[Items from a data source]
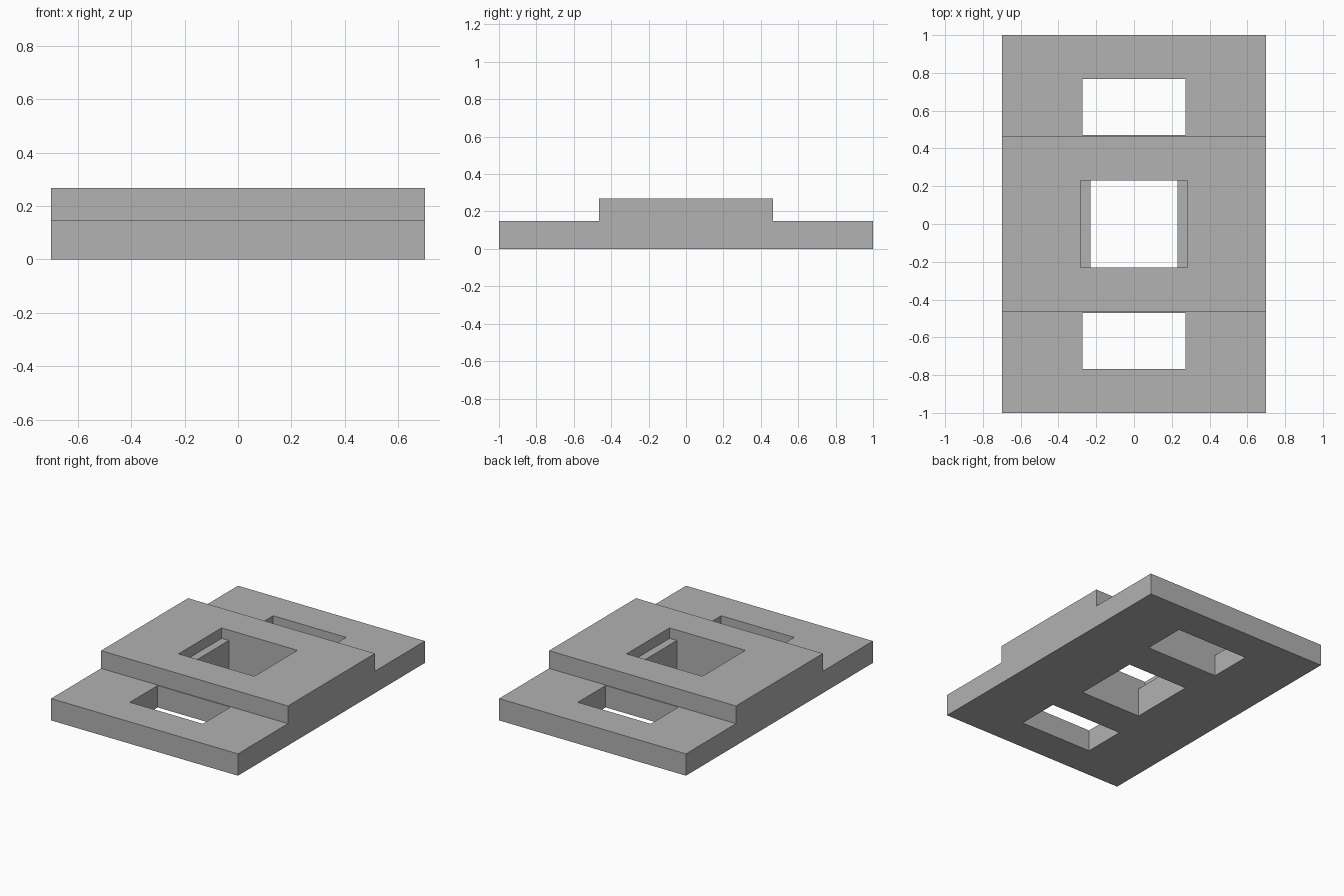
import bpy
import bmesh

# Remove the default cube only
default_cube = bpy.data.objects.get("Cube")
if default_cube:
    bpy.data.objects.remove(default_cube, do_unlink=True)

HALF_WIDTH, HALF_LENGTH = 0.7, 1.0
BASE_TOP, STEP_TOP, STEP_HALF = 0.148, 0.268, 0.465

# Single plain grey
grey = bpy.data.materials.new("plain_grey")
grey.use_nodes = True
colour = (0.445, 0.445, 0.445, 1.0)
grey.diffuse_color = colour
grey.node_tree.nodes["Principled BSDF"].inputs["Base Color"].default_value = colour


def extrude_profile(name, points, half_width):
    """Extrude a side profile of (y, z) points across x."""
    bm = bmesh.new()
    face = bm.faces.new([bm.verts.new((-half_width, y, z)) for y, z in points])
    result = bmesh.ops.extrude_face_region(bm, geom=[face])
    moved = [v for v in result["geom"] if isinstance(v, bmesh.types.BMVert)]
    bmesh.ops.translate(bm, verts=moved, vec=(2 * half_width, 0, 0))
    bmesh.ops.recalc_face_normals(bm, faces=bm.faces)
    mesh = bpy.data.meshes.new(name)
    bm.to_mesh(mesh)
    bm.free()
    mesh.materials.append(grey)
    obj = bpy.data.objects.new(name, mesh)
    bpy.context.collection.objects.link(obj)
    return obj


def cut_opening(target, name, half_width, y0, y1, z0, z1):
    """Cut a rectangular opening through the target."""
    cutter = extrude_profile(name, [(y0, z0), (y1, z0), (y1, z1), (y0, z1)], half_width)
    cutter.hide_render = True
    mod = target.modifiers.new(name, "BOOLEAN")
    mod.operation = "DIFFERENCE"
    mod.solver = "EXACT"
    mod.object = cutter
    bpy.context.view_layer.objects.active = target
    bpy.ops.object.modifier_apply(modifier=mod.name)
    bpy.data.objects.remove(cutter, do_unlink=True)


# Plate with a raised band across its middle
half = [(HALF_LENGTH, 0), (HALF_LENGTH, BASE_TOP), (STEP_HALF, BASE_TOP), (STEP_HALF, STEP_TOP)]
profile = half + [(-y, z) for y, z in reversed(half)]
plate = extrude_profile("stepped_plate", profile, HALF_WIDTH)

# Square central opening, widened near the top to leave two side ledges
cut_opening(plate, "central_opening", 0.23, -0.23, 0.23, -0.1, 0.4)
cut_opening(plate, "ledge_recess", 0.284, -0.23, 0.23, 0.197, 0.4)

# Rectangular slots at the front and back
cut_opening(plate, "back_slot", 0.273, 0.47, 0.767, -0.1, 0.4)
cut_opening(plate, "front_slot", 0.273, -0.767, -0.47, -0.1, 0.4)
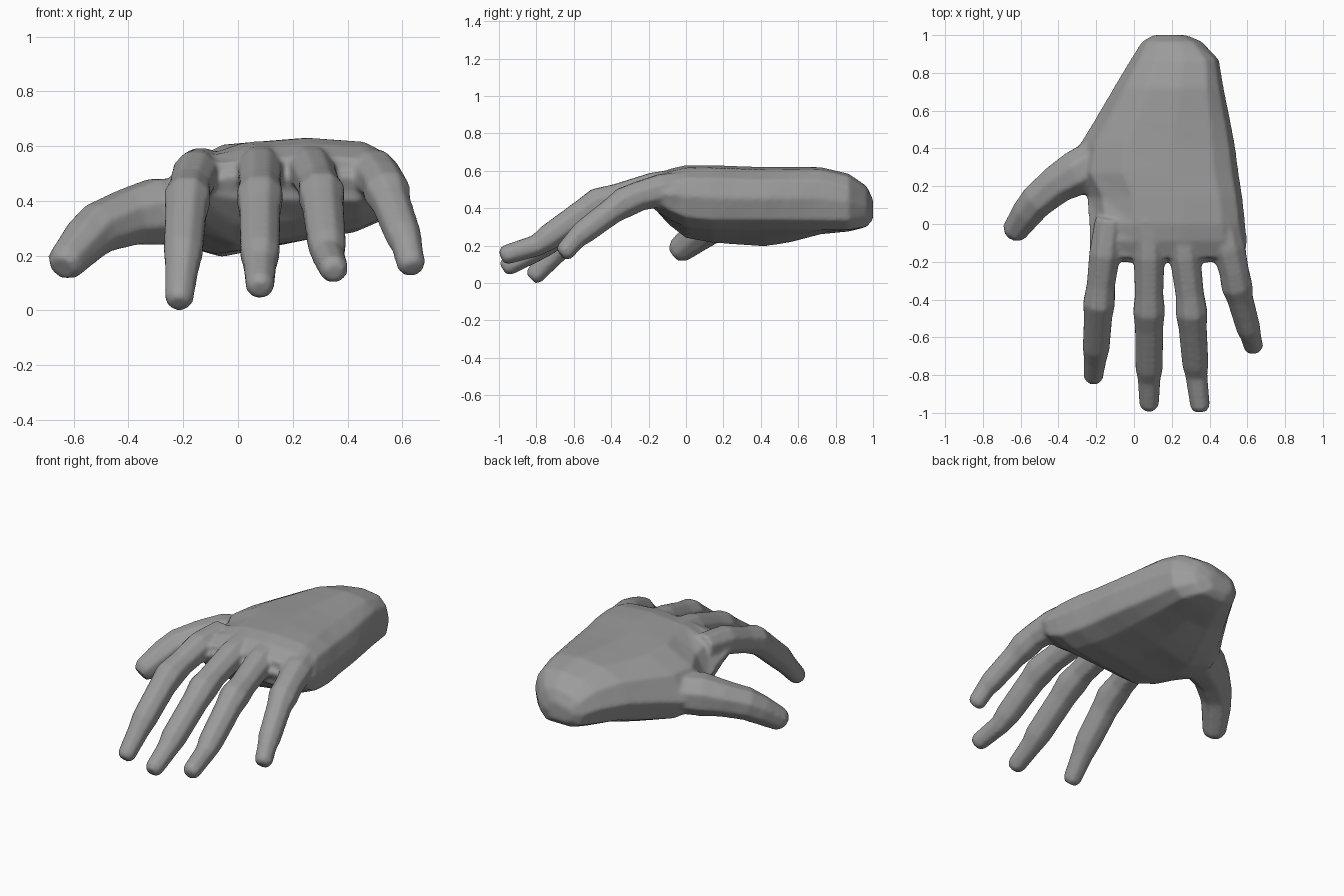
import bpy, bmesh, math
from mathutils import Vector

skin = bpy.data.materials.new("plain_grey")
skin.diffuse_color = (0.33, 0.33, 0.33, 1)

bm = bmesh.new()


def loft(rings):
    """Skin a closed tube through rings of equal length and cap both ends."""
    loops = [[bm.verts.new(p) for p in r] for r in rings]
    n = len(loops[0])
    faces = [bm.faces.new((a[i], a[(i + 1) % n], b[(i + 1) % n], b[i]))
             for a, b in zip(loops, loops[1:]) for i in range(n)]
    faces += [bm.faces.new(loops[0]), bm.faces.new(loops[-1])]
    bmesh.ops.recalc_face_normals(bm, faces=faces)


def digit(path, sides=8):
    """Finger along (x, y, z, radius) points, rings square to the path."""
    pts = [Vector(p[:3]) for p in path]
    rings = []
    for i, p in enumerate(pts):
        d = (pts[min(i + 1, len(pts) - 1)] - pts[max(i - 1, 0)]).normalized()
        side = d.cross(Vector((0, 0, 1))).normalized()
        up = side.cross(d)
        r = path[i][3]
        rings.append([p + r * (side * math.cos(a) + up * math.sin(a))
                      for a in (math.tau * (k + 0.5) / sides for k in range(sides))])
    loft(rings)


def palm_ring(y, x0, x1, zl, zt, zb, zr):
    """Palm section: left edge height zl, top zt, thumb pad bottom zb, outer bottom zr."""
    zm = (zt + zr) / 2
    prof = [(0, zl), (.10, zl + (zt - zl) * .6), (.3, zt - .02), (.6, zt), (.85, zt - .015),
            (.96, zt - .07), (1, zm), (.96, zr + .05), (.82, zr), (.55, (zb + zr) / 2),
            (.28, zb), (.08, zl + (zb - zl) * .7)]
    return [(x0 + (x1 - x0) * u, y, z) for u, z in prof]


# palm and wrist: y, left, right, left edge z, top, thumb pad bottom, outer bottom
loft([palm_ring(*s) for s in [
    (1.0, .10, .28, .40, .45, .34, .34),
    (.965, .04, .36, .40, .52, .30, .30),
    (.87, -.02, .45, .42, .585, .275, .285),
    (.72, -.11, .475, .42, .62, .26, .285),
    (.55, -.21, .51, .39, .62, .215, .285),
    (.42, -.29, .535, .36, .62, .195, .285),
    (.27, -.32, .555, .35, .625, .205, .285),
    (.14, -.25, .575, .38, .63, .215, .285),
    (.0, -.24, .59, .44, .63, .24, .30),
    (-.09, -.24, .60, .47, .61, .31, .34),
    (-.18, -.23, .59, .48, .565, .41, .40)]])

# four fingers: knuckle, root, middle joint, end joint, tip
fingers = [
    [(-.13, .03, .52, .08), (-.155, -.16, .50, .088), (-.175, -.32, .445, .08),
     (-.185, -.42, .41, .09), (-.19, -.49, .355, .08), (-.20, -.65, .215, .076),
     (-.205, -.71, .15, .064), (-.215, -.81, .04, .054), (-.217, -.828, .022, .036)],
    [(.08, .03, .545, .08), (.08, -.17, .51, .088), (.08, -.37, .45, .08),
     (.08, -.46, .415, .09), (.08, -.54, .36, .08), (.08, -.76, .21, .077),
     (.08, -.82, .165, .064), (.08, -.955, .09, .055), (.08, -.98, .075, .036)],
    [(.25, .03, .545, .08), (.27, -.17, .51, .088), (.295, -.37, .455, .08),
     (.305, -.47, .425, .09), (.31, -.54, .38, .08), (.325, -.74, .24, .074),
     (.33, -.80, .20, .062), (.35, -.965, .15, .055), (.352, -.99, .14, .036)],
    [(.46, .05, .52, .085), (.50, -.13, .495, .095), (.53, -.25, .465, .084),
     (.545, -.33, .43, .088), (.56, -.39, .39, .074), (.605, -.55, .27, .068),
     (.617, -.59, .235, .058), (.633, -.65, .165, .054), (.637, -.668, .15, .036)],
]
for f in fingers:
    digit(f)

# webs of flesh between neighbouring finger roots
for x in (-.03, .18, .39):
    digit([(x, .02, .50, .08), (x, -.12, .48, .075), (x, -.19, .45, .05)])

# thumb
digit([(-.16, .36, .37, .12), (-.30, .27, .36, .13), (-.40, .215, .34, .11),
       (-.51, .125, .30, .098), (-.56, .065, .255, .09), (-.63, -.035, .175, .072),
       (-.643, -.06, .155, .05)])

mesh = bpy.data.meshes.new("hand")
bm.to_mesh(mesh)
bm.free()
mesh.materials.append(skin)
hand = bpy.data.objects.new("hand", mesh)
bpy.context.collection.objects.link(hand)

# fuse the parts into one soft skin
fuse = hand.modifiers.new("fuse", 'REMESH')
fuse.mode = 'VOXEL'
fuse.voxel_size = 0.011
fuse.use_smooth_shade = True
soft = hand.modifiers.new("soften", 'SMOOTH')
soft.factor = 0.5
soft.iterations = 8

EXERCISE
Please count up the lines above that include the string "bmesh" and respond with the total alone.

YOUR RESPONSE
9